Scan the records for the string "sides", then copy each line that has it.

**** Data for analysis ****

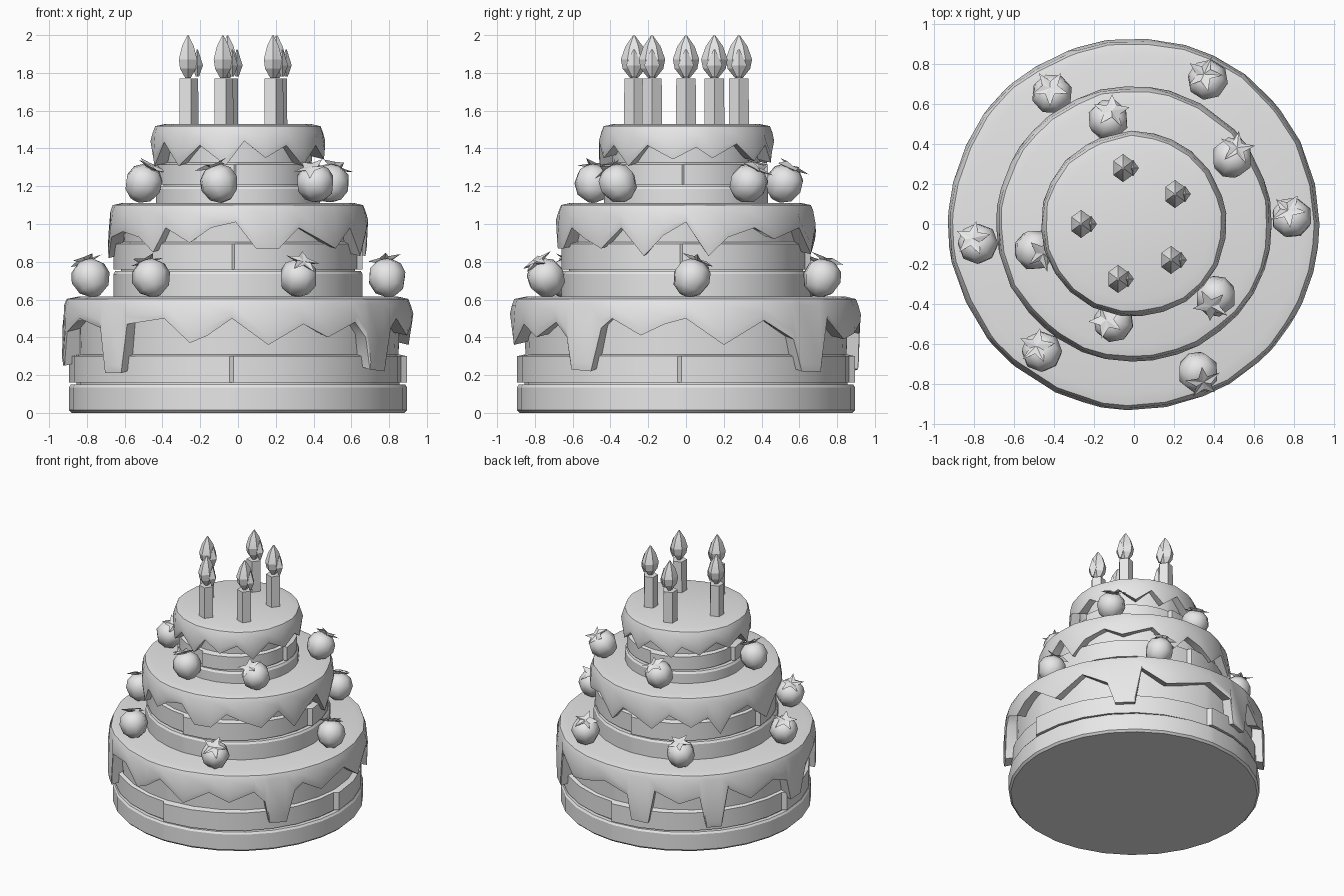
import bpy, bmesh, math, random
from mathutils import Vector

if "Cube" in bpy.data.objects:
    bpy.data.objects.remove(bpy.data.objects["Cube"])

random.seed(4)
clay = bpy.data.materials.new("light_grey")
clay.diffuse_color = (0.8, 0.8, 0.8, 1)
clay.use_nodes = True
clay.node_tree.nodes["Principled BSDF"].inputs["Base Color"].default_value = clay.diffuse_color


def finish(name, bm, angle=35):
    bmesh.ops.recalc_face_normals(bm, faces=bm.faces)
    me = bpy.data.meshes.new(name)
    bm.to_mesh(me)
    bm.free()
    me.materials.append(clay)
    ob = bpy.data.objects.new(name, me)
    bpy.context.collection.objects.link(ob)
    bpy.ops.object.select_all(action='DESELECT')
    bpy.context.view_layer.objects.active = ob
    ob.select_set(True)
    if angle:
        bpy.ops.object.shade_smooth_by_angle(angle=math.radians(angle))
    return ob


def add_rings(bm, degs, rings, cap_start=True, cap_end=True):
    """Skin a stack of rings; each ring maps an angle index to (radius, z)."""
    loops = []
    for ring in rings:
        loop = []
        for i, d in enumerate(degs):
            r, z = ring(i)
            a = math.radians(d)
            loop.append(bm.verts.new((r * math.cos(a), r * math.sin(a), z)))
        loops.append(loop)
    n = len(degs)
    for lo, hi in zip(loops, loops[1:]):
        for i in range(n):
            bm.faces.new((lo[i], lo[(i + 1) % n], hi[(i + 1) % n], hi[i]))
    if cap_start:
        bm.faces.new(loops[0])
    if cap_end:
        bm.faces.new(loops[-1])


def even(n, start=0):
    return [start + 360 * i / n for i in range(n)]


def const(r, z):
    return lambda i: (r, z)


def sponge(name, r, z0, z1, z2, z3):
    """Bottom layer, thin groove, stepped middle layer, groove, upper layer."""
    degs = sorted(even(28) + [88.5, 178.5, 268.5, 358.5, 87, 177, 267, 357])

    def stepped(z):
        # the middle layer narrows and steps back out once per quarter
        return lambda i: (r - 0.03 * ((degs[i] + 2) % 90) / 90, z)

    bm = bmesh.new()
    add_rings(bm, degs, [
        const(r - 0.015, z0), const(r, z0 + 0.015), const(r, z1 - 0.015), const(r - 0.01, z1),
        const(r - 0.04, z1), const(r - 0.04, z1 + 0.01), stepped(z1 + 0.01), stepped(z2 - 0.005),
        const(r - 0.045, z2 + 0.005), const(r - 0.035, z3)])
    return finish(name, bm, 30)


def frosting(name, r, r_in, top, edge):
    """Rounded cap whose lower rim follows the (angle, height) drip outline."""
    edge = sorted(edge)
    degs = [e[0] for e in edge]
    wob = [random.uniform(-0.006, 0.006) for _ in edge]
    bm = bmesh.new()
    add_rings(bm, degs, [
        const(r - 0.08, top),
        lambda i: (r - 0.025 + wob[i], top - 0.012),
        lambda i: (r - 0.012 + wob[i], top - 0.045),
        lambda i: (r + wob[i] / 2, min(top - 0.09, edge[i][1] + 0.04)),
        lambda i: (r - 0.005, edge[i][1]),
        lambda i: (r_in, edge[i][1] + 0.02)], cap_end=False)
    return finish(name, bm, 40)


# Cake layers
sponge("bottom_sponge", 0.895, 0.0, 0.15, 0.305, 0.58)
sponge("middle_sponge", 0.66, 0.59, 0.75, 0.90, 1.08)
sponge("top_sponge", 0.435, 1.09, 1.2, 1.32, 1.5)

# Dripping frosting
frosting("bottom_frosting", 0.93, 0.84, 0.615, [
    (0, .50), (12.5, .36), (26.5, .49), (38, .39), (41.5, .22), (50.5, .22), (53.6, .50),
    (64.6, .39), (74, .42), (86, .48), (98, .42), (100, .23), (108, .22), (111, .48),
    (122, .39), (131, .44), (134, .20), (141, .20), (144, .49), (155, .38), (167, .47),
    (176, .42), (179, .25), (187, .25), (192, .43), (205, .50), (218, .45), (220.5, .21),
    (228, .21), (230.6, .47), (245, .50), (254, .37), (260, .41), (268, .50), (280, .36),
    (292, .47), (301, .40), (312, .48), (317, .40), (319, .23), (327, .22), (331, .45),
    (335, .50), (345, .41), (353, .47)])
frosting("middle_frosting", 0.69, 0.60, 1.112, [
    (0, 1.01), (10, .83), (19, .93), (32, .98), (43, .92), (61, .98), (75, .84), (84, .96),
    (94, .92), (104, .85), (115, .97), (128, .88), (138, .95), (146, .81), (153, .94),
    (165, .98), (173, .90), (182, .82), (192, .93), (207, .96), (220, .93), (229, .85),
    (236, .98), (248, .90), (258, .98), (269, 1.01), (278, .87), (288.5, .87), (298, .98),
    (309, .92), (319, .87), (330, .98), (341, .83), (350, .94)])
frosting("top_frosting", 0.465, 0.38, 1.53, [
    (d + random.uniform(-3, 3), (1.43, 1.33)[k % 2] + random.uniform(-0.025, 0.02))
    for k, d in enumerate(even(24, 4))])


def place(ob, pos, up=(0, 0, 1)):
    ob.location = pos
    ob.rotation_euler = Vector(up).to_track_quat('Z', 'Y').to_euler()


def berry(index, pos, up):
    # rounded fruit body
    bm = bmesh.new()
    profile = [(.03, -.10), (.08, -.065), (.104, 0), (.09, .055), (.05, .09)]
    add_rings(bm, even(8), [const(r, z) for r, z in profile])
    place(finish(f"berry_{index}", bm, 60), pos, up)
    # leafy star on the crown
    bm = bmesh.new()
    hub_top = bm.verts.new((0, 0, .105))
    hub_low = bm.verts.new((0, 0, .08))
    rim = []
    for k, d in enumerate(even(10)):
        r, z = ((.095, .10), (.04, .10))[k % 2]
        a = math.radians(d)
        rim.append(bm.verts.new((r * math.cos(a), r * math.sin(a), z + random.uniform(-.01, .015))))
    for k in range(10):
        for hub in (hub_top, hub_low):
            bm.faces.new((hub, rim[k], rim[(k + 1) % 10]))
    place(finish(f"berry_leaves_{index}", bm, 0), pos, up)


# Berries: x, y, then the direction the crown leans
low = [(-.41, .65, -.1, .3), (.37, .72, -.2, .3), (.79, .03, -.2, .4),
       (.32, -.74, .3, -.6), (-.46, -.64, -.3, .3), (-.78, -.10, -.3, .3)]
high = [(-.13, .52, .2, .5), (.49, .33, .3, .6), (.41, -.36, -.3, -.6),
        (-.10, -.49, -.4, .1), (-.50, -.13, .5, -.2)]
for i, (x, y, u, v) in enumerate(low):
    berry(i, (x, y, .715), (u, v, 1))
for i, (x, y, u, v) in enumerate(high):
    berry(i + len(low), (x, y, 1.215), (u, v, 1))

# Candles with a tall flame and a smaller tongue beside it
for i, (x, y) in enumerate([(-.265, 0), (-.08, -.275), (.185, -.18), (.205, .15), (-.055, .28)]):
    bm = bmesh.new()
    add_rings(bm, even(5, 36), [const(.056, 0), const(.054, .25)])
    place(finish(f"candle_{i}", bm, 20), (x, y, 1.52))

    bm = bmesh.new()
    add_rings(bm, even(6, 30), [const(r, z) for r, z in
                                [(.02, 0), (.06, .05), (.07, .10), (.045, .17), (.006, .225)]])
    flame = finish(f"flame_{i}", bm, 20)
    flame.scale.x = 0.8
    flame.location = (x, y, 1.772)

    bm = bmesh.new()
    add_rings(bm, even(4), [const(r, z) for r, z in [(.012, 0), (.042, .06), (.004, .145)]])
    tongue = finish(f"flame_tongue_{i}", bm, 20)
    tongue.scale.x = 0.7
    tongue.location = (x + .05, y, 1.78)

****
**** Data for analysis ****

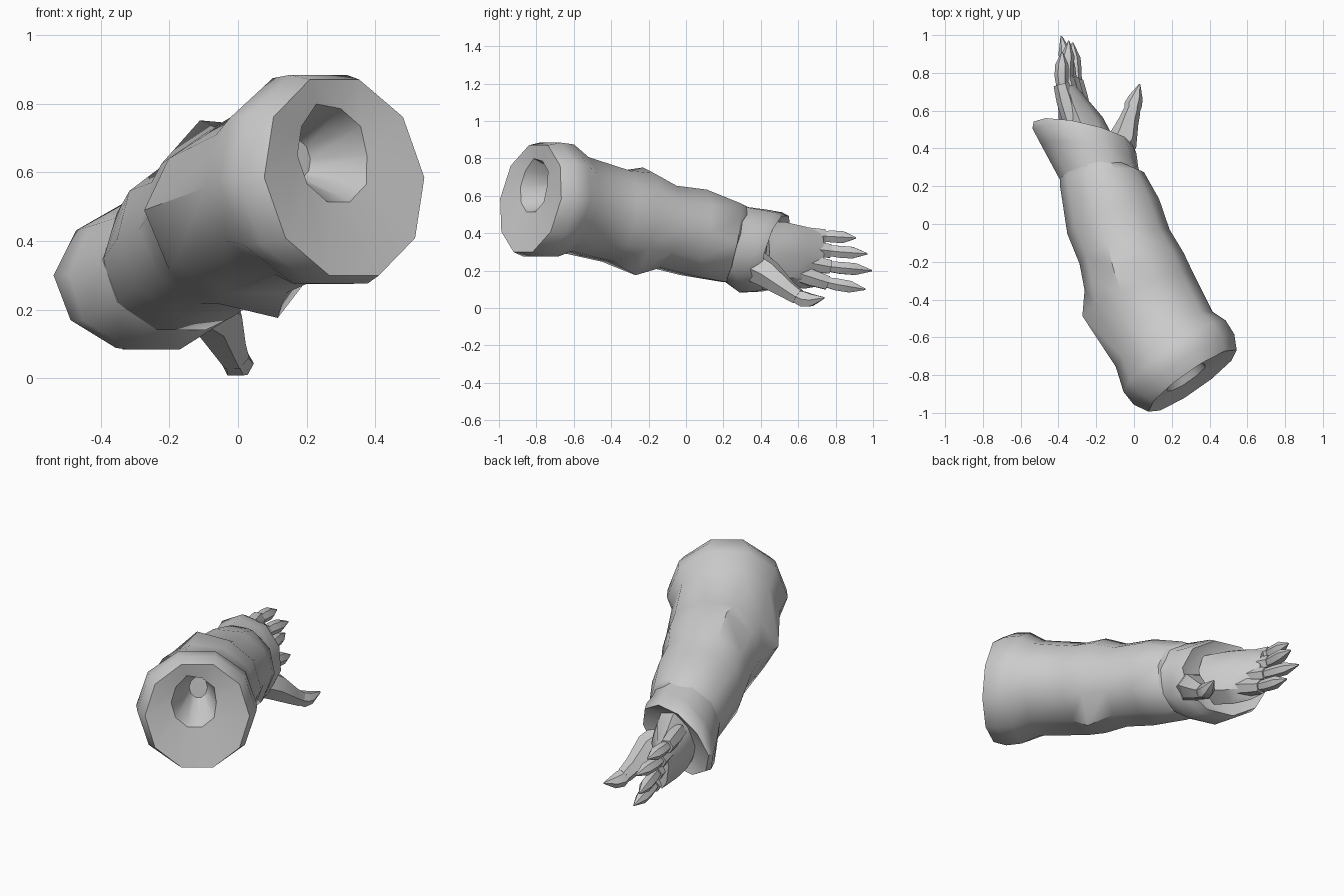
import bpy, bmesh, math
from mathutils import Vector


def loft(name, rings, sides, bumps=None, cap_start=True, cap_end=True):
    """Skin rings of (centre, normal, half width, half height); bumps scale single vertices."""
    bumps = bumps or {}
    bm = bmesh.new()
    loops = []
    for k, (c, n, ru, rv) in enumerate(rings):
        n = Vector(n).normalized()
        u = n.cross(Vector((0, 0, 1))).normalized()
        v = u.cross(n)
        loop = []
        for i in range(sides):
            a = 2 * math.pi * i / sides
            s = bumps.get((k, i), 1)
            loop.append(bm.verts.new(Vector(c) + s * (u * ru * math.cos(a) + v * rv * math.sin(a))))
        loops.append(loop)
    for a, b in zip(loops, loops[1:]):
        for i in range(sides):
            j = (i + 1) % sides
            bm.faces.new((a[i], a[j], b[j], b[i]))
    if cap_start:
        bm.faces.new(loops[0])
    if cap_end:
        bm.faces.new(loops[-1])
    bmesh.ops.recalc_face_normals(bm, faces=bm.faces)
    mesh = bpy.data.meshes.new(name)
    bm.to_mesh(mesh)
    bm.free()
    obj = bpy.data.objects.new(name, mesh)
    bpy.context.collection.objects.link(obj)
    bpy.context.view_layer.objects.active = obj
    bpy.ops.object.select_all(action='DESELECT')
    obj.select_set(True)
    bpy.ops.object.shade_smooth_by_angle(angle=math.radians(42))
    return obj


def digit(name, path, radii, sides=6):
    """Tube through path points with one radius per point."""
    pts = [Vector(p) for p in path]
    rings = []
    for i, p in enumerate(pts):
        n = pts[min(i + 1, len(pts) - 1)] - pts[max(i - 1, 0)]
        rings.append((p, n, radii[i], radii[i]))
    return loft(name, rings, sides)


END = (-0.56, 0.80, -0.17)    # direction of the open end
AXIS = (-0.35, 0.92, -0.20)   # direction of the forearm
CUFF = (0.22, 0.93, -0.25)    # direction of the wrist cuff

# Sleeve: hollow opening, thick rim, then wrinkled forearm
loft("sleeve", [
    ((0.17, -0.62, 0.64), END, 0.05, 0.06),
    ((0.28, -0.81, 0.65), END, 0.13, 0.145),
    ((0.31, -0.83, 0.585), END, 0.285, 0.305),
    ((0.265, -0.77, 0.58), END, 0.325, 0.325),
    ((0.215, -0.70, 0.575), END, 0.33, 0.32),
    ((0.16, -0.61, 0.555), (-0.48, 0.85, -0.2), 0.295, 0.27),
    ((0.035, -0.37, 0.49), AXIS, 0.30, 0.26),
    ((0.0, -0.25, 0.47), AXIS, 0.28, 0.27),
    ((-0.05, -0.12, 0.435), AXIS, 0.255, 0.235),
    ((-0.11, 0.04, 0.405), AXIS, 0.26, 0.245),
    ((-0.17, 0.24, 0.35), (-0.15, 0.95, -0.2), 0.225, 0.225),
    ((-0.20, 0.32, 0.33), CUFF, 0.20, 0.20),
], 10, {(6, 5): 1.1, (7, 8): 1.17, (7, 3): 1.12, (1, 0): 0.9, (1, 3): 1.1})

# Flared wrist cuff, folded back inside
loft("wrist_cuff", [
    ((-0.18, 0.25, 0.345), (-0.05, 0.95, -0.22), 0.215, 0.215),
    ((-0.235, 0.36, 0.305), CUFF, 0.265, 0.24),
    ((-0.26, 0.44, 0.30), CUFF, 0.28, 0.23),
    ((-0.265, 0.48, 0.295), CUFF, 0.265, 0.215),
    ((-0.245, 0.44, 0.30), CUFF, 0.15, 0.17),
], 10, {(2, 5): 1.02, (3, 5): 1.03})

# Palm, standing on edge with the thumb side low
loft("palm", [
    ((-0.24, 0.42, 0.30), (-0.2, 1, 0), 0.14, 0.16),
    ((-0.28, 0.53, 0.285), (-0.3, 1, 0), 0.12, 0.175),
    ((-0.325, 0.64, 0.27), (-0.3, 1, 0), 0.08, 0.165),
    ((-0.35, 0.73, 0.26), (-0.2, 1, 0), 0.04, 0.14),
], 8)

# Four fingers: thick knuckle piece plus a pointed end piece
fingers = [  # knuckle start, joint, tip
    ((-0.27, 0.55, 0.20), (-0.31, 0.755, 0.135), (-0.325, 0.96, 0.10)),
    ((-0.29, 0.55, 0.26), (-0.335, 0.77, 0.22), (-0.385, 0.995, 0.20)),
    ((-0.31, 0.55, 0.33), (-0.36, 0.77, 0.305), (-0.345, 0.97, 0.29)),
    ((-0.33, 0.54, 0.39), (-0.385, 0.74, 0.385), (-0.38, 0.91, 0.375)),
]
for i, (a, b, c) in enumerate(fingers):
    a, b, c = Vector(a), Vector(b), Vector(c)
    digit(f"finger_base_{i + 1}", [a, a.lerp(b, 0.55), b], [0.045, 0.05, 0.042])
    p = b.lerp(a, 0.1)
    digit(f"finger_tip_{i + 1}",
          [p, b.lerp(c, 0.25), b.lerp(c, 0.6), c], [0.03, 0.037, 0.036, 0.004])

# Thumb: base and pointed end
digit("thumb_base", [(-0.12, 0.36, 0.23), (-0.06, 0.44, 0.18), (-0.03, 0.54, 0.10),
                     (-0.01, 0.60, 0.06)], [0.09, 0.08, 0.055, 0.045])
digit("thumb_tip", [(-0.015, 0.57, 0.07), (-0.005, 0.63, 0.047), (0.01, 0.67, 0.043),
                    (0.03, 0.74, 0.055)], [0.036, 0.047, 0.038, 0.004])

****

Your response.
def loft(name, rings, sides, bumps=None, cap_start=True, cap_end=True):
        for i in range(sides):
            a = 2 * math.pi * i / sides
        for i in range(sides):
            j = (i + 1) % sides
def digit(name, path, radii, sides=6):
    return loft(name, rings, sides)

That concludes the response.